==== THE INPUT ====

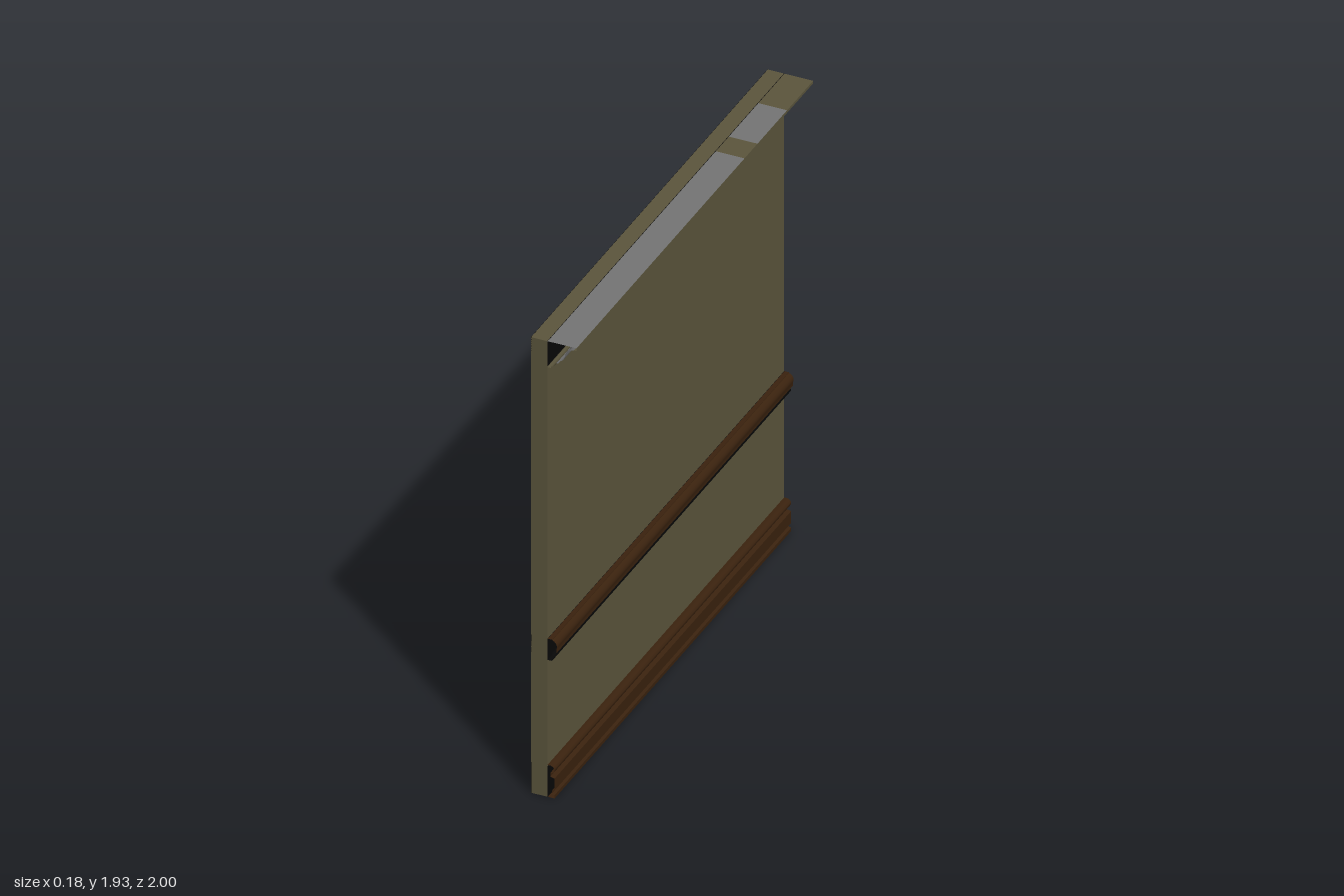
import * as THREE from 'three';
import { toCreasedNormals } from 'three/addons/utils/BufferGeometryUtils.js';

const FACE = -0.025, BACK = -0.09, HEIGHT = 1.93;

function material(name, color) {
  const m = new THREE.MeshStandardMaterial({ color, side: THREE.DoubleSide });
  m.name = name;
  return m;
}

// Open strip: a profile of [x, y] points, listed top to bottom, swept along z
function sweep(name, profile, mat, z0 = -1, z1 = 1) {
  const pos = [];
  for (let i = 0; i < profile.length - 1; i++) {
    const [ax, ay] = profile[i], [bx, by] = profile[i + 1];
    pos.push(ax, ay, z1, bx, by, z1, bx, by, z0);
    pos.push(ax, ay, z1, bx, by, z0, ax, ay, z0);
  }
  const geo = new THREE.BufferGeometry();
  geo.setAttribute('position', new THREE.Float32BufferAttribute(pos, 3));
  const mesh = new THREE.Mesh(toCreasedNormals(geo, 0.6), mat);
  mesh.name = name;
  return mesh;
}

// Smooth S-curve or roll between two points, given two control points
function curve(a, b, c, d, n = 8) {
  const v = [a, b, c, d].map(p => new THREE.Vector2(...p));
  return new THREE.CubicBezierCurve(...v).getPoints(n).map(p => [p.x, p.y]);
}

export function createModel() {
  const group = new THREE.Group();
  const olive = material('olive wall paint', 0x5c563d);
  const grey = material('grey plaster', 0x757575);
  const brown = material('dark brown wood', 0x3a220e);
  const black = material('black backing', 0x080808);

  // Wall slab
  const wall = new THREE.Mesh(new THREE.BoxGeometry(FACE - BACK, HEIGHT, 2), olive);
  wall.position.set((FACE + BACK) / 2, HEIGHT / 2, 0);
  wall.name = 'wall';
  group.add(wall);

  // Black bands on both wall faces behind each moulding
  for (const [y0, y1] of [[0, 0.13], [0.58, 0.67], [1.825, HEIGHT]]) {
    for (const x of [BACK, FACE]) {
      const band = new THREE.Mesh(new THREE.BoxGeometry(0.002, y1 - y0, 2), black);
      band.position.set(x, (y0 + y1) / 2, 0);
      band.name = x === BACK ? 'rearBand' : 'hiddenBand';
      group.add(band);
    }
  }

  // Crown moulding: flat top in painted patches, lip, curved face, foot fillet
  const crown = new THREE.Group();
  crown.name = 'crownMoulding';
  const patches = [[-1, -0.78, olive], [-0.78, -0.53, grey], [-0.53, -0.42, olive], [-0.42, 1, grey]];
  for (const [z0, z1, mat] of patches) {
    crown.add(sweep('crownTop', [[FACE, HEIGHT], [0.09, HEIGHT]], mat, z0, z1));
  }
  crown.add(sweep('crownLip', [[0.09, HEIGHT], [0.09, 1.919], [0.08, 1.919]], olive));
  crown.add(sweep('crownCurve', [
    ...curve([0.08, 1.919], [0.055, 1.912], [0.045, 1.9], [0.044, 1.885]),
    ...curve([0.044, 1.885], [0.043, 1.87], [0.035, 1.86], [0.018, 1.856]),
    [0.018, 1.847], [0.008, 1.843],
  ], grey));
  crown.add(sweep('crownFoot', [
    ...curve([0.008, 1.843], [0.006, 1.833], [-0.002, 1.828], [-0.012, 1.827], 5),
    [-0.012, 1.82], [FACE, 1.82],
  ], olive));
  group.add(crown);

  // Chair rail: brown roll above a black stepped underside
  const rail = new THREE.Group();
  rail.name = 'chairRail';
  rail.add(sweep('railUpper', [
    [FACE, 0.67], [-0.006, 0.67],
    ...curve([-0.006, 0.668], [0.012, 0.662], [0.016, 0.645], [0.01, 0.632], 6),
    [0.01, 0.617],
  ], brown));
  rail.add(sweep('railLower', [
    [0.01, 0.617], [-0.008, 0.613], [-0.008, 0.606],
    ...curve([-0.004, 0.606], [0.006, 0.602], [0.004, 0.59], [-0.01, 0.58], 5),
    [FACE, 0.58],
  ], black));
  group.add(rail);

  // Skirting board with two rolls and grooves
  group.add(sweep('skirtingBoard', [
    [FACE, 0.135], [-0.012, 0.135],
    ...curve([-0.012, 0.135], [0.004, 0.13], [0.006, 0.117], [-0.002, 0.106], 6),
    [-0.014, 0.104], [-0.014, 0.088], [0.003, 0.084], [0.003, 0.034],
    [-0.008, 0.03], [-0.008, 0.018], [0.003, 0.014], [0.003, 0], [FACE, 0],
  ], brown));
  return group;
}
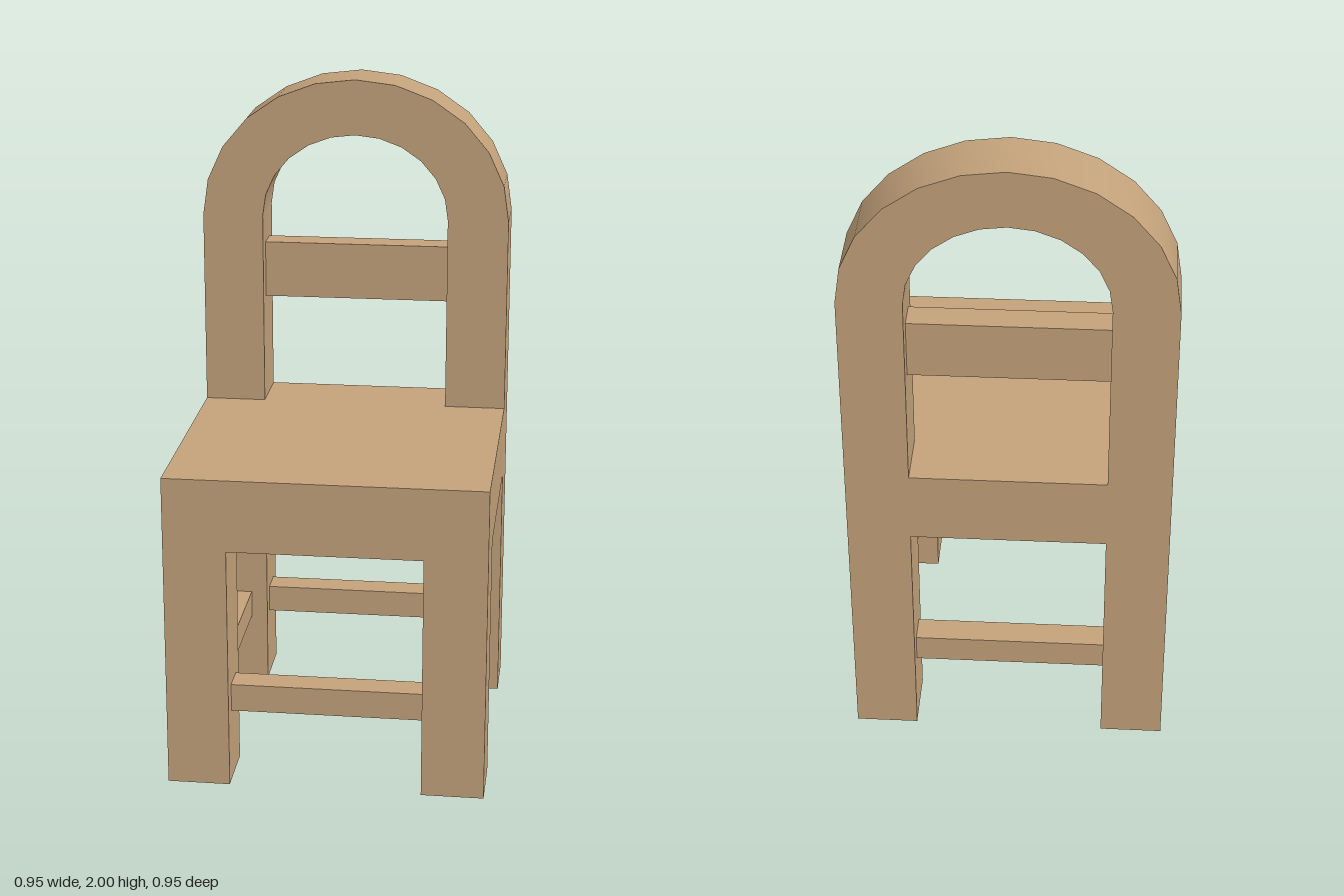
import * as THREE from 'three';
import { toCreasedNormals } from 'three/addons/utils/BufferGeometryUtils.js';

const OUT = 0.475;            // half width and half depth
const IN = 0.288;             // inner edge of the legs
const MID = (OUT + IN) / 2;   // centre line of the legs
const LEG = OUT - IN;
const SEAT_LOW = 0.75, SEAT_TOP = 0.97;
const SPRING = 1.57;          // height where the arch begins
const RUNG = 0.085;

// Points of a half ellipse from the +x side over to the -x side
function arch(rx, ry) {
  const points = [];
  for (let i = 0; i <= 12; i++) {
    const a = (i / 12) * Math.PI;
    points.push(new THREE.Vector2(rx * Math.cos(a), SPRING + ry * Math.sin(a)));
  }
  return points;
}

export function createModel() {
  const chair = new THREE.Group();
  chair.name = 'chair';
  const wood = new THREE.MeshStandardMaterial({ color: 0xc3a27b });
  wood.name = 'wood';

  function add(name, geometry, x = 0, y = 0, z = 0) {
    const mesh = new THREE.Mesh(geometry, wood);
    mesh.name = name;
    mesh.position.set(x, y, z);
    chair.add(mesh);
  }
  const box = (name, w, h, d, x, y, z) => add(name, new THREE.BoxGeometry(w, h, d), x, y, z);

  // Back frame: rear legs, seat rail and arched top in one piece
  const v = (x, y) => new THREE.Vector2(x, y);
  const frame = new THREE.Shape([
    v(-OUT, 0), v(-IN, 0), v(-IN, SEAT_LOW), v(IN, SEAT_LOW), v(IN, 0), v(OUT, 0),
    ...arch(OUT, 2 - SPRING),
  ]);
  frame.holes.push(new THREE.Path([v(-IN, SEAT_TOP), v(IN, SEAT_TOP), ...arch(IN, 0.26)]));
  const frameGeometry = new THREE.ExtrudeGeometry(frame, { depth: LEG, bevelEnabled: false });
  add('backFrame', toCreasedNormals(frameGeometry, 0.6), 0, 0, -OUT);

  // Seat block in front of the back frame
  box('seat', 2 * OUT, SEAT_TOP - SEAT_LOW, OUT + IN, 0, (SEAT_LOW + SEAT_TOP) / 2, LEG / 2);

  // Slat across the back
  box('backSlat', 2 * IN, 0.175, RUNG, 0, 1.3875, -MID);

  // Front legs and the four rungs
  for (const [side, s] of [['left', 1], ['right', -1]]) {
    box(side + 'FrontLeg', LEG, SEAT_LOW, LEG, s * MID, SEAT_LOW / 2, MID);
    box(side + 'Rung', RUNG, RUNG, 2 * IN, s * MID, 0.2625, 0);
  }
  box('frontRung', 2 * IN, RUNG, RUNG, 0, 0.2625, MID);
  box('backRung', 2 * IN, RUNG, RUNG, 0, 0.2625, -MID);

  return chair;
}
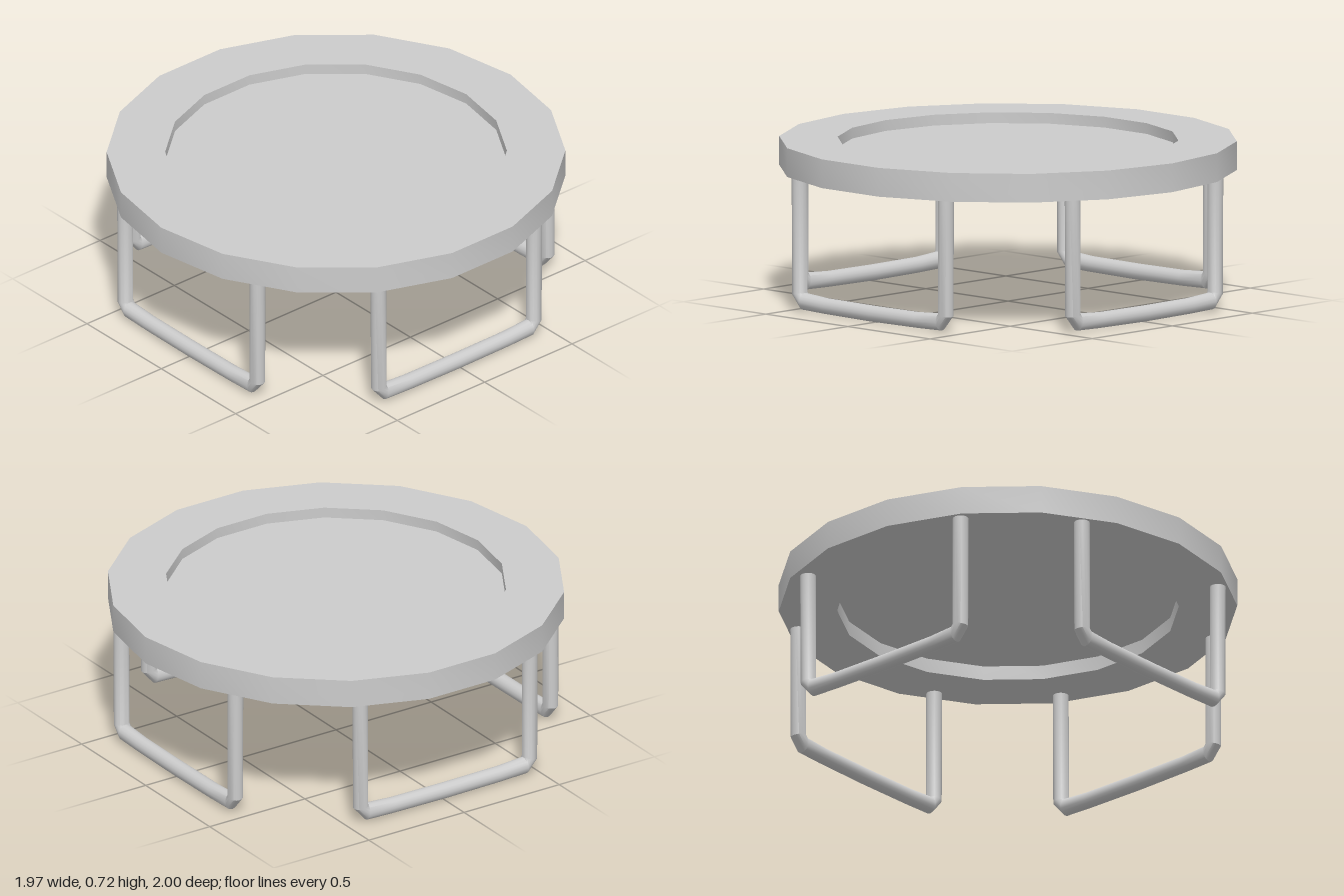
import * as THREE from 'three';
import { toCreasedNormals } from 'three/addons/utils/BufferGeometryUtils.js';

const SIDES = 18;   // sides of the round frame
const TUBE = 16;    // sides of the leg tube
const R = 0.035;    // leg tube radius

// U-shaped leg in the XY plane, lofted through tilted rings
function legGeometry() {
  // each ring: inner x, inner y, outer x, outer y
  const half = [
    [-0.411, 0.6, -0.48, 0.6],
    [-0.411, 0.085, -0.477, 0.072],
    [-0.411, 0.083, -0.42, 0.007],
    [-0.28, 0.074, -0.28, 0.003],
  ];
  const mirrored = half.map(([a, b, c, d]) => [-a, b, -c, d]).reverse();
  const rings = [...half, [0, 0.072, 0, 0], ...mirrored];

  const positions = [], index = [];
  rings.forEach(([ix, iy, ox, oy], i) => {
    for (let j = 0; j < TUBE; j++) {
      const t = (j / TUBE) * Math.PI * 2, c = Math.cos(t) / 2;
      positions.push((ix + ox) / 2 + c * (ix - ox), (iy + oy) / 2 + c * (iy - oy), R * Math.sin(t));
      if (i === rings.length - 1) continue;
      const k = (j + 1) % TUBE, p = i * TUBE, q = p + TUBE;
      index.push(p + j, p + k, q + j, p + k, q + k, q + j);
    }
  });
  const geometry = new THREE.BufferGeometry();
  geometry.setAttribute('position', new THREE.Float32BufferAttribute(positions, 3));
  geometry.setIndex(index);
  return toCreasedNormals(geometry, 0.6);
}

export function createModel() {
  const model = new THREE.Group();
  model.name = 'trampoline';
  const material = new THREE.MeshStandardMaterial({ color: 0xcccccc });
  const add = (name, geometry) => {
    const mesh = new THREE.Mesh(geometry, material);
    mesh.name = name;
    model.add(mesh);
    return mesh;
  };

  // Ring frame with a rectangular section
  const section = [[0.745, 0.59], [1, 0.59], [1, 0.717], [0.745, 0.717], [0.745, 0.59]]
    .map(([x, y]) => new THREE.Vector2(x, y));
  add('frame', toCreasedNormals(new THREE.LatheGeometry(section, SIDES), 0.6));

  // Thin mat set between the upper and lower faces of the frame
  const mat = new THREE.CylinderGeometry(0.745, 0.745, 0.015, SIDES);
  add('mat', mat).position.y = 0.662;

  // Four legs: front, left, back, right
  const leg = legGeometry();
  ['frontLeg', 'leftLeg', 'backLeg', 'rightLeg'].forEach((name, i) => {
    const mesh = add(name, leg);
    const angle = (i * Math.PI) / 2;
    mesh.rotation.y = angle;
    mesh.position.set(0.828 * Math.sin(angle), 0, 0.828 * Math.cos(angle));
    if (i % 2) mesh.position.z += 0.016;
  });

  return model;
}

====

**YOUR ASSIGNMENT**
Among the lines above, find those carrying the word "sweep" and copy them out.

**SOLUTION FOR THIS TASK**
function sweep(name, profile, mat, z0 = -1, z1 = 1) {
    crown.add(sweep('crownTop', [[FACE, HEIGHT], [0.09, HEIGHT]], mat, z0, z1));
  crown.add(sweep('crownLip', [[0.09, HEIGHT], [0.09, 1.919], [0.08, 1.919]], olive));
  crown.add(sweep('crownCurve', [
  crown.add(sweep('crownFoot', [
  rail.add(sweep('railUpper', [
  rail.add(sweep('railLower', [
  group.add(sweep('skirtingBoard', [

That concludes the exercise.